> _Supplied information_:

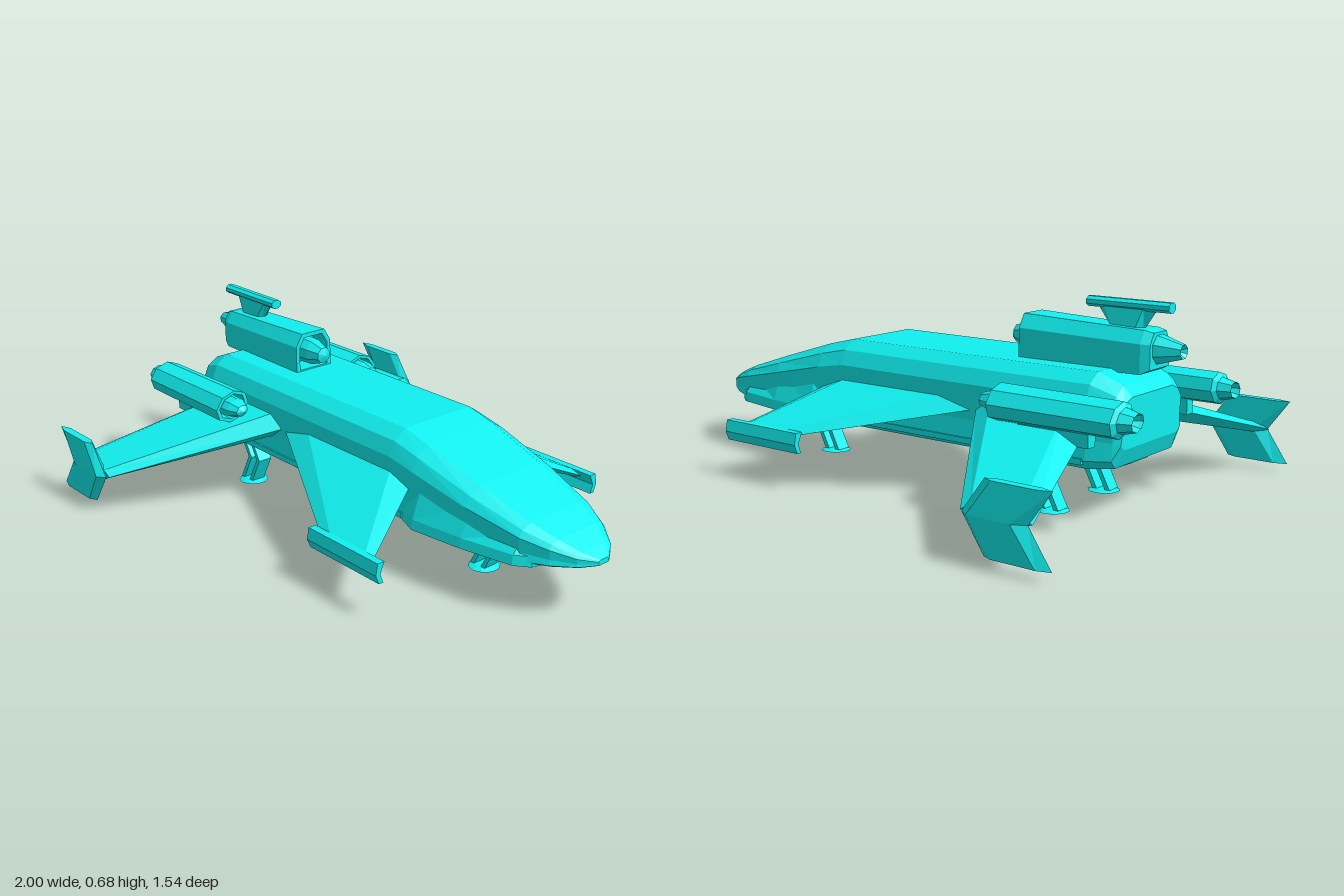
import * as THREE from 'three';

const material = new THREE.MeshStandardMaterial({ color: 0x11f0f0, flatShading: true, side: THREE.DoubleSide });

function addMesh(parent, name, geometry) {
  const mesh = new THREE.Mesh(geometry, material);
  mesh.name = name;
  parent.add(mesh);
  return mesh;
}

// Skin a row of closed rings ([x, y, z] points) and cap both ends, faces outward
function loft(rings) {
  const n = rings[0].length;
  const tris = [];
  const V = (p) => new THREE.Vector3(...p);
  const centre = (r) => r.reduce((s, p) => s.add(V(p)), new THREE.Vector3()).divideScalar(n);
  const first = rings[0], last = rings[rings.length - 1];
  for (let j = 0; j < n; j++) {
    const k = (j + 1) % n;
    for (let i = 0; i < rings.length - 1; i++) {
      const a = V(rings[i][j]), b = V(rings[i][k]), c = V(rings[i + 1][k]), d = V(rings[i + 1][j]);
      tris.push([a, b, c], [a, c, d]);
    }
    tris.push([centre(first), V(first[k]), V(first[j])]);
    tris.push([centre(last), V(last[j]), V(last[k])]);
  }
  let volume = 0;
  for (const [a, b, c] of tris) volume += a.dot(b.clone().cross(c));
  const points = tris.flatMap(([a, b, c]) => (volume < 0 ? [a, c, b] : [a, b, c]));
  const geometry = new THREE.BufferGeometry().setFromPoints(points);
  geometry.computeVertexNormals();
  return geometry;
}

// Six-sided blade section between trailing x0 and leading x1, as [x, thickness offset]
function blade(x0, x1, t) {
  const c = x1 - x0;
  return [[x1, 0], [x1 - 0.14 * c, t / 2], [x0 + 0.2 * c, t / 2],
    [x0, 0], [x0 + 0.2 * c, -t / 2], [x1 - 0.14 * c, -t / 2]];
}
const flatBlade = (x0, x1, y, z, t) => blade(x0, x1, t).map(([x, o]) => [x, y + o, z]);
const uprightBlade = (x0, x1, y, z, t) => blade(x0, x1, t).map(([x, o]) => [x, y, z + o]);

// Faceted body of revolution along x, profile given as [x, radius]
function turned(profile, sides = 8) {
  const g = new THREE.LatheGeometry(profile.map(([x, r]) => new THREE.Vector2(r, x)), sides);
  return g.rotateZ(-Math.PI / 2).rotateX(Math.PI / 8);
}

function box(x0, x1, y0, y1, z0, z1) {
  return new THREE.BoxGeometry(x1 - x0, y1 - y0, Math.abs(z1 - z0))
    .translate((x0 + x1) / 2, (y0 + y1) / 2, (z0 + z1) / 2);
}

// Two bent parallel struts standing on a round foot
function landingLeg(parent, name, x, z, top) {
  const leg = new THREE.Group();
  leg.name = name;
  for (const dx of [-0.025, 0.025]) {
    const path = [[x - 0.02, top], [x + 0.035, 0.105], [x - 0.015, 0.008]];
    const rings = path.map(([px, y]) => [[-1, -1], [1, -1], [1, 1], [-1, 1]]
      .map(([a, b]) => [px + dx + a * 0.009, y, z + b * 0.028]));
    addMesh(leg, 'strut', loft(rings));
  }
  addMesh(leg, 'foot', new THREE.CylinderGeometry(0.035, 0.056, 0.008, 10).translate(x - 0.01, 0.004, z));
  parent.add(leg);
}

export function createModel() {
  const model = new THREE.Group();
  model.name = 'spacecraft';

  // Fuselage: one half section [width, height] swept through stations [x, bottom, top, half width]
  const half = [[0.68, 1], [0.9, 0.89], [1, 0.72], [0.97, 0.32], [1, 0.1], [0.88, 0]];
  const section = [...half, ...half.map(([w, h]) => [-w, h]).reverse()];
  const stations = [
    [-0.87, 0.24, 0.4, 0.185], [-0.845, 0.18, 0.435, 0.2], [-0.76, 0.168, 0.47, 0.218],
    [0.26, 0.168, 0.47, 0.22], [0.37, 0.168, 0.443, 0.22], [0.6, 0.172, 0.372, 0.205],
    [0.8, 0.182, 0.308, 0.17], [0.89, 0.19, 0.275, 0.13], [0.96, 0.198, 0.243, 0.08], [1, 0.204, 0.222, 0.025],
  ];
  addMesh(model, 'fuselage', loft(stations.map(([x, lo, hi, w]) =>
    section.map(([u, v]) => [x, lo + v * (hi - lo), u * w]))));

  // Shallow keel under the belly
  const keel = [[-0.83, 0.17, 0.05], [-0.78, 0.148, 0.07], [0.4, 0.148, 0.07], [0.75, 0.172, 0.05]];
  addMesh(model, 'keel', loft(keel.map(([x, y, w]) =>
    [[x, 0.19, w * 1.8], [x, y, w], [x, y, -w], [x, 0.19, -w * 1.8]])));

  for (const s of [1, -1]) {
    const side = s > 0 ? 'left' : 'right';

    // Bulged cheek beside the nose
    const cheeks = [[0.3, 0.212, 0.3], [0.4, 0.25, 0.34], [0.6, 0.226, 0.32], [0.79, 0.187, 0.27], [0.84, 0.15, 0.24]];
    addMesh(model, side + 'Cheek', loft(cheeks.map(([x, z, y]) => [
      [x, 0.172, s * (z - 0.05)], [x, 0.18, s * z], [x, 0.215, s * (z - 0.005)],
      [x, y, s * (z - 0.05)], [x, y, s * (z - 0.12)], [x, 0.19, s * (z - 0.12)]])));

    addMesh(model, side + 'SideRail', box(-0.75, 0.32, 0.185, 0.205, s * 0.2, s * 0.224));

    // Forward-pointing front wing with its tip plate
    addMesh(model, side + 'FrontWing', loft([
      flatBlade(-0.34, 0.34, 0.305, s * 0.2, 0.07), flatBlade(0.24, 0.49, 0.18, s * 0.5, 0.026)]));
    addMesh(model, side + 'FrontTipPlate', loft([0.195, 0.535].map((x) => [
      [x, 0.2, s * 0.487], [x, 0.2, s * 0.515], [x, 0.16, s * 0.523],
      [x, 0.128, s * 0.51], [x, 0.128, s * 0.492], [x, 0.16, s * 0.505]])));

    // Swept rear wing
    addMesh(model, side + 'RearWing', loft([
      flatBlade(-0.76, -0.32, 0.31, s * 0.19, 0.09), flatBlade(-0.93, -0.68, 0.152, s * 0.74, 0.036)]));

    // Notched fin across the rear wing tip
    addMesh(model, side + 'TipFin', loft([
      uprightBlade(-1, -0.77, 0.26, s * 0.747, 0.03), uprightBlade(-0.92, -0.69, 0.15, s * 0.747, 0.046),
      uprightBlade(-1, -0.77, 0.033, s * 0.747, 0.03)]));

    // Wing engine: hollow intake with spinner, narrower tail nozzle
    const engine = new THREE.Group();
    engine.name = side + 'Engine';
    addMesh(engine, 'housing', turned([[-0.93, 0], [-0.99, 0.032], [-1, 0.036], [-0.955, 0.05],
      [-0.945, 0.07], [-0.5, 0.073], [-0.5, 0.058], [-0.56, 0.055], [-0.56, 0]]));
    addMesh(engine, 'spinner', turned([[-0.56, 0.045], [-0.48, 0.042], [-0.44, 0.026], [-0.425, 0]]));
    engine.scale.y = 0.78;
    const mount = new THREE.Group();
    mount.name = side + 'EngineMount';
    mount.add(engine);
    mount.rotation.x = s * 0.3;
    mount.position.set(0, 0.37, s * 0.312);
    model.add(mount);
    addMesh(model, side + 'EnginePylon', box(-0.84, -0.58, 0.27, 0.35, s * 0.285, s * 0.325));

    landingLeg(model, side + 'RearLeg', -0.595, s * 0.155, 0.2);
  }

  // Top engine: horseshoe housing with a recessed intake
  const arch = [[0.08, 0], [0.08, 0.7], [0.052, 1], [-0.052, 1], [-0.08, 0.7], [-0.08, 0]];
  const housing = [[-0.89, 0.475, 0.59, 0.75], [-0.86, 0.46, 0.597, 0.88], [-0.41, 0.46, 0.612, 1],
    [-0.41, 0.475, 0.597, 0.8], [-0.49, 0.475, 0.595, 0.78]];
  addMesh(model, 'topEngine', loft(housing.map(([x, lo, hi, w]) =>
    arch.map(([z, v]) => [x, lo + v * (hi - lo), z * w]))));
  addMesh(model, 'topSpinner', turned([[-0.49, 0.05], [-0.4, 0.047], [-0.35, 0.03], [-0.34, 0]])
    .translate(0, 0.535, 0));
  addMesh(model, 'topNozzle', turned([[-0.88, 0.052], [-0.905, 0.045], [-0.975, 0.024], [-0.95, 0]])
    .translate(0, 0.535, 0));

  // Stabilizer above the top engine
  addMesh(model, 'stabilizerStrut', loft([
    uprightBlade(-0.83, -0.72, 0.585, 0, 0.05), uprightBlade(-0.88, -0.66, 0.66, 0, 0.03)]));
  addMesh(model, 'stabilizerBar', turned([[-0.93, 0], [-0.93, 0.021], [-0.63, 0.021], [-0.63, 0]])
    .scale(1, 0.85, 1.1).translate(0, 0.667, 0));

  landingLeg(model, 'frontLeg', 0.505, 0, 0.17);
  return model;
}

> _Task_:
When the word "foot" turns up on a line of the material above, copy that line.

> _Response below_:
// Two bent parallel struts standing on a round foot
  addMesh(leg, 'foot', new THREE.CylinderGeometry(0.035, 0.056, 0.008, 10).translate(x - 0.01, 0.004, z));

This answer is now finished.